On the day of your Speaking Exam, you will be interviewed by an examiner and your conversation will be recorded. It will last between 11-14 minutes and it will be divided into 3 parts.
Preparing yourself for this section of the exam is important, not only because you must control and be fluent in certain topics, but because practicing the situation beforehand will help you feel less nervous.
Your result will be presented as an average of the four skills of the exam (Reading, Writing, Speaking, and Listening). The band score represents the level of English you have achieved.
The Speaking is an oral interview with an examiner, who will be marking how you are using the language. They will pay attention to your grammar, the vocabulary you are using, your pronunciation, and fluency. Remember this process will be recorded.
As we mentioned, the conversation will last between 11 to 14 minutes and will be divided into 3 parts. Let’s have a look at what you must do in each section:
The examiner will ask you general questions about yourself and general topics.
This part lasts between 4 to 5 minutes.
You will be given a card which asks you to talk about a particular topic.
You will have 1 minute to prepare before speaking for up to 2 minutes. The examiner will then ask 1 or 2 questions on the same topic.
You will be asked further questions about the topic in Part 2. These will give you the opportunity to discuss more abstract ideas and issues.
This part of the test lasts between 4 and 5 minutes.
First, the examiner introduces him/herself and checks your name. The examiner will then ask you questions on a range of familiar topics, such as home, family, work, studies, and interests.
This part of the test focuses on your ability to communicate opinions, give information on everyday topics and common experiences or situations by answering various questions.
Give an honest, clear response to the questions.
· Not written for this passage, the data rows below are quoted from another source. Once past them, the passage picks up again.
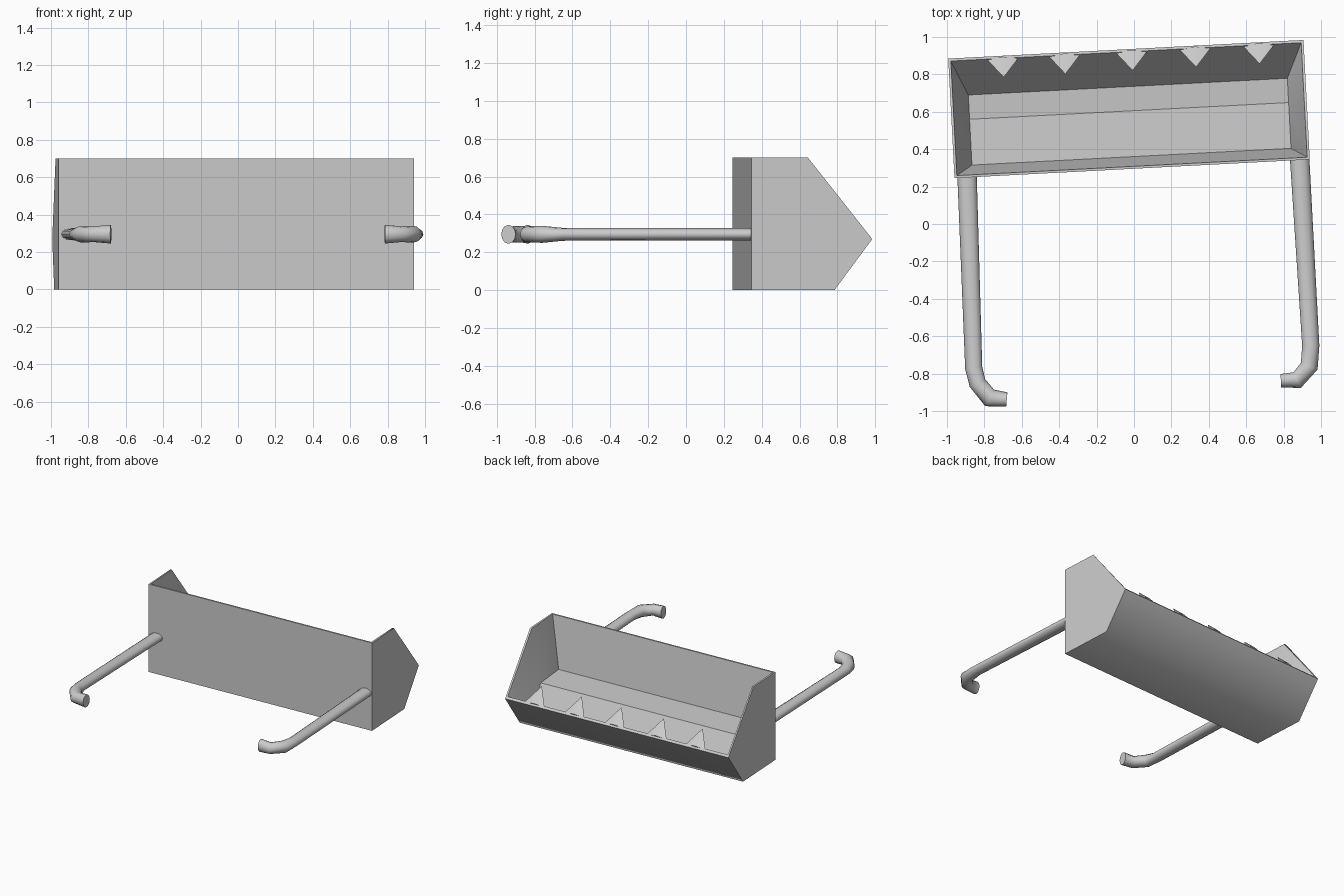
import bpy, bmesh, math
from mathutils import Vector, Matrix

cube = bpy.data.objects.get("Cube")
if cube:
    bpy.data.objects.remove(cube, do_unlink=True)

steel = bpy.data.materials.new("plain grey")
steel.use_nodes = True
GREY = (0.6, 0.6, 0.6, 1)
steel.diffuse_color = GREY
steel.node_tree.nodes["Principled BSDF"].inputs["Base Color"].default_value = GREY

# The bucket sits slightly turned about the vertical axis
PLACE = Matrix.Translation((-0.01, 0.295, 0)) @ Matrix.Rotation(math.radians(3), 4, "Z")
HALF = 0.951


def finish(name, bm, smooth=None, matrix=None):
    bmesh.ops.recalc_face_normals(bm, faces=bm.faces)
    mesh = bpy.data.meshes.new(name)
    bm.to_mesh(mesh)
    bm.free()
    obj = bpy.data.objects.new(name, mesh)
    bpy.context.collection.objects.link(obj)
    mesh.materials.append(steel)
    if matrix:
        obj.matrix_world = matrix
    if smooth:
        bpy.ops.object.select_all(action="DESELECT")
        obj.select_set(True)
        bpy.context.view_layer.objects.active = obj
        bpy.ops.object.shade_smooth_by_angle(angle=math.radians(smooth))
    return obj


def make_bucket():
    bm = bmesh.new()
    # Side profiles as (depth, height): shell, opening rim, cavity floor
    shell = [(0, 0), (0, 0.7), (0.30, 0.7), (0.64, 0.27), (0.44, 0)]
    rim = [(0.013, 0.7), (0.295, 0.7), (0.626, 0.285)]
    floor = [(0.065, 0.3), (0.31, 0.29), (0.44, 0.04)]

    def both_ends(points, half):
        return [[bm.verts.new((s * half, y, z)) for y, z in points] for s in (-1, 1)]

    outer = both_ends(shell, HALF)
    edge = both_ends(rim, HALF - 0.013)
    base = both_ends(floor, HALF - 0.097)

    def span(a, i, b, j):
        bm.faces.new((a[0][i], a[1][i], b[1][j], b[0][j]))

    # Front plate, underside and sloping cutting plate
    span(outer, 0, outer, 1)
    span(outer, 0, outer, 4)
    span(outer, 4, outer, 3)
    # Narrow rim, then the cavity
    span(outer, 1, edge, 0)
    span(outer, 3, edge, 2)
    span(edge, 0, base, 0)
    span(base, 0, base, 1)
    span(base, 1, base, 2)
    span(base, 2, edge, 2)
    # End plates
    for o, e, b in zip(outer, edge, base):
        bm.faces.new(o)
        for i in range(2):
            bm.faces.new((o[i + 1], o[i + 2], e[i + 1], e[i]))
            bm.faces.new((e[i], e[i + 1], b[i + 1], b[i]))
    finish("bucket", bm, 56, PLACE)


def make_tooth(index, x):
    # Pointed tooth leaning inward from the lip
    bm = bmesh.new()
    a, b, ridge, tip, root = [bm.verts.new(p) for p in (
        (x - 0.085, 0.625, 0.275), (x + 0.085, 0.625, 0.275),
        (x, 0.635, 0.29), (x, 0.525, 0.385), (x, 0.57, 0.21))]
    for face in ((a, ridge, tip), (ridge, b, tip), (a, tip, root),
                 (b, root, tip), (a, root, b, ridge)):
        bm.faces.new(face)
    finish(f"bucket_tooth_{index}", bm, 35, PLACE)


def make_arm(name, path):
    # Sweep an oval section along a level path of (x, y, half width, half height)
    bm = bmesh.new()
    sides = 12
    points = [Vector((x, y, 0.295)) for x, y, w, h in path]
    rings = []
    for i, (x, y, w, h) in enumerate(path):
        before = points[i] - points[max(i - 1, 0)]
        after = points[min(i + 1, len(path) - 1)] - points[i]
        along = (before.normalized() + after.normalized()).normalized()
        across = Vector((along.y, -along.x, 0))
        ring = []
        for k in range(sides):
            t = math.tau * k / sides
            offset = across * (w * math.cos(t)) + Vector((0, 0, h * math.sin(t)))
            ring.append(bm.verts.new(points[i] + offset))
        rings.append(ring)
    for r, s in zip(rings, rings[1:]):
        for k in range(sides):
            n = (k + 1) % sides
            bm.faces.new((r[k], r[n], s[n], s[k]))
    bm.faces.new(rings[0])
    bm.faces.new(rings[-1])
    finish(name, bm, 50)


make_bucket()
for number, tooth_x in enumerate((-0.66, -0.33, 0.03, 0.37, 0.71), 1):
    make_tooth(number, tooth_x)

# Lift arms with inward hooked ends
make_arm("right_arm", [(-0.893, 0.27, 0.052, 0.032), (-0.857, -0.77, 0.046, 0.034),
                       (-0.837, -0.85, 0.046, 0.045), (-0.772, -0.93, 0.05, 0.042),
                       (-0.68, -0.938, 0.038, 0.05)])
make_arm("left_arm", [(0.885, 0.36, 0.052, 0.032), (0.945, -0.65, 0.046, 0.034),
                      (0.937, -0.76, 0.048, 0.045), (0.872, -0.835, 0.046, 0.042),
                      (0.785, -0.838, 0.036, 0.05)])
There is no need to make it too complicated and add unnecessary information.
The examiner will give you a written task card about a particular topic, it includes points to cover in the talk as well as instructions to explain one aspect of the topic. You have 1 minute to think and take some notes before you have to speak for 2 minutes.
The task card may look something like this:
Describe an interesting sport that you play.
You should talk about:
What sport it is
How to play it
How often you play it
And explain why you think that sport is interesting.
The examiner will then ask some questions at the end of your talk.
This part of the test focuses on your ability to speak at length on a given topic. So, using the points on the task card effectively as well as making notes during the preparation time will help you to think of appropriate things to say, structure your talk, and continue talking for the full length of time.
In the Speaking section part 3, the examiner will ask you further questions about the topic discussed in part 2. The questions will require you to expand the point you made previously, giving an explanation or examples of experiences to support this point. The task will last around 3-4 minutes.
This part of the test focuses on the ability to express and justify opinions and to analyze, discuss and speculate about certain issues.
Your responses should not be too short, although they should not be too long either. You want to develop an answer that has an example or justify your views while giving the examiner time to ask you some more questions.
-Speak some English every day – The more you practice consistently, the more you will improve your speaking skills and fluency.
-Ask the examiner questions if you don’t understand – It is better to understand the question completely so you can give a correct response than to respond without knowing what exactly to say.
-Give full answers – Do NOT use ‘yes’ or ‘no’ answers.
-Study and improve your vocabulary – This will help you give complete answers.
-Try to enjoy speaking English – Speak with a smile and be motivated, it will make you sound better while you are speaking.
Look at an example, remember that this candidate wants to achieve a band score of 8,5 which is an advanced level. Pay attention to the examiner´s instructions and the way the candidate behaves and how he explains his ideas.
Candidates will be marked by a trained assessor. They are going to mark you in 4 areas. They are:
- Pronunciation: How natural you sound when you are speaking.
- Lexical Resources: Vocabulary
- Grammatical Range and Accuracy: Grammar mistakes and advanced grammar structures (eg. conditionals, passive tense, etc.)
- Fluency and Coherence: How clear and well-organized your ideas are explained.
In general, what does the examiner want to see?
They want to see how well you can communicate through spoken English and give appropriate responses to the questions. Remember that the examiners in the IELTS Speaking exam are simply testing if you can understand and communicate in English.
Don’t make it more complicated than it needs to be! It’s better to speak less but more confidently than speak more but with hesitations and mistakes.
A preview of your results will be available shortly, depending on the type of exam:
– paper-based: 13 days from the exam date.
– computer-delivered: 3 to 5 days from the exam date.
The Test Report Form (TRF), will be sent to you via mail:
- 13 days after the paper-based
- 3 to 5 days after the computer-based.
The delivery might take up to 7 working days.
These are some of the materials we recommend:
Remember that practice makes perfect! Also, if you need any help you can always contact us for more information.